"The Scout, in his promise, undertakes to do his duty to his king and country only in the second place; his first duty is to God. It is with this idea before us and recognizing that God is the one Father of us all, that we Scouts count ourselves a brotherhood despite the difference among us of country, creed, or class. We realize that in addition to the interests of our particular country, there is a higher mission before us, namely the promotion of the Kingdom of God; That is, the rule of Peace and Goodwill on earth. In the Scouts each form of religion is respected and its active practice encouraged and through the spread of our brotherhood in all countries, we have the opportunity in developing the spirit of mutual good will and understanding.

 

"There is no religious "side" of the movement. The whole of it is based on religion, that is, on the realization and service of God.

 

"Let us, therefore, in training our Scouts, keep the higher aims in the forefront, not let ourselves get too absorbed in the steps. Don't let the technical outweigh the moral. Field efficiency, back woodsmanship, camping, hiking, Good Turns, jamboree comradeship are all means, not the end.
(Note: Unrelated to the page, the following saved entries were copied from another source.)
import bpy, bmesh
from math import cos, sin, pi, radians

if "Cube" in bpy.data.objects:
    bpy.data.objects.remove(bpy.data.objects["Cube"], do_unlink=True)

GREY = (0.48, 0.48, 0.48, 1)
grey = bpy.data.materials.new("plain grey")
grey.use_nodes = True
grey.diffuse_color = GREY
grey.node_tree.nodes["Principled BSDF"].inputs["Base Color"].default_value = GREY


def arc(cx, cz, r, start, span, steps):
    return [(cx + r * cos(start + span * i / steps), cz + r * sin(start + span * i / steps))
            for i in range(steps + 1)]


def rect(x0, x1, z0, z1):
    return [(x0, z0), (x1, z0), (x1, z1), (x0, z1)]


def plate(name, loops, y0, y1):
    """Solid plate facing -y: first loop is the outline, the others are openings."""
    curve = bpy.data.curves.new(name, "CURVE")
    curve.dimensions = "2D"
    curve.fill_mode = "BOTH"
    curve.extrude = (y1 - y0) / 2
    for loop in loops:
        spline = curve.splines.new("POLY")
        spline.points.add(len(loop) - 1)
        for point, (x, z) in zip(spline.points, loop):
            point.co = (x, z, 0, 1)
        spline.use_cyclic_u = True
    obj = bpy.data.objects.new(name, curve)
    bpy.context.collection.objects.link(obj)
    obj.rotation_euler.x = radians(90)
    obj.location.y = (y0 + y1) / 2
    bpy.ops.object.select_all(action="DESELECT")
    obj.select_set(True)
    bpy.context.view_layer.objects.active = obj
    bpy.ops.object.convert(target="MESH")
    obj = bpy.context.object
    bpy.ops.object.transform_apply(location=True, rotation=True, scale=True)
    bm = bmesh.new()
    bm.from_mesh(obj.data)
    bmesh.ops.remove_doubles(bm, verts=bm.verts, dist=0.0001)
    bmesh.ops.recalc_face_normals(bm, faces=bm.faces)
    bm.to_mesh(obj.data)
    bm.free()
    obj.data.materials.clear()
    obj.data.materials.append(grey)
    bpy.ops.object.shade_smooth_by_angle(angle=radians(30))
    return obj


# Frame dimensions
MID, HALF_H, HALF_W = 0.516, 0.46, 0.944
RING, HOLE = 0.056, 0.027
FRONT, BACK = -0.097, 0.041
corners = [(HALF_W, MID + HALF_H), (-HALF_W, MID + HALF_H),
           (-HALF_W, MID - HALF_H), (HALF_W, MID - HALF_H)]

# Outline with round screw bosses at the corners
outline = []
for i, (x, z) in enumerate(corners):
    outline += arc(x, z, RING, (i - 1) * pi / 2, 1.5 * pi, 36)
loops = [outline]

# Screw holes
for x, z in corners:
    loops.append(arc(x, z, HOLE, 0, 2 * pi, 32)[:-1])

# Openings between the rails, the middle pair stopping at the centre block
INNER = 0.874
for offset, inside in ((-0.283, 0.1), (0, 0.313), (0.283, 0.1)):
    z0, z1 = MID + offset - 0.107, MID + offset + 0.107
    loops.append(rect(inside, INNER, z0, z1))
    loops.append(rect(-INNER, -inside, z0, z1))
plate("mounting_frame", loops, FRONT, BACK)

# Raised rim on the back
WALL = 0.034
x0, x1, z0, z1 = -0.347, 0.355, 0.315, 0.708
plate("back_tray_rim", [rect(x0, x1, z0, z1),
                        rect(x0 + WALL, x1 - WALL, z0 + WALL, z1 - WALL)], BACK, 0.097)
The end is CHARACTER with a purpose.

 

"Our objective in the Scouting movement is to give such help as we can in bringing about God's Kingdom on earth by including among youth the spirit and the daily practice in their lives of unselfish goodwill and cooperation."

 

 

 

Resources:

 

Biography Online (n.d.) Lord Baden Powell Biography, ref. http://www.biographyonline.net/humanitarian/baden-powell.html

 

Boy Scouts of America (2017) Statements by Lord Baden Powell, ref. http://www.scouting.org/scoutsource/Media/Relationships/ScoutSabbathServices/badenpowell.aspx

 

Encyclopedia of World Biography (2010) Robert Baden-Powell Facts, ref. http://biography.yourdictionary.com/robert-baden-powell  

 

The Scouting Pages (n.d.) Baden Powell- His History, ref. https://www.thescoutingpages.org.uk/bpstory.html

 

The editors of Encyclopedia Britannica (12 January 2000) Robert Stephenson Smyth Baden-Powell, ref. https://www.britannica.com/biography/Robert-Stephenson-Smyth-Baden-Powell-1st-Baron-Baden-Powell

 

Wiki Commons (8 November 2005) File: Baden Powell Grave.jpg, ref. https://commons.wikimedia.org/wiki/File%3ABaden_Powell_grave2.jpg  

 

Order of the Arrow (n.d.) First Scouting Handbook, ref. http://history.oa-bsa.org/node/3019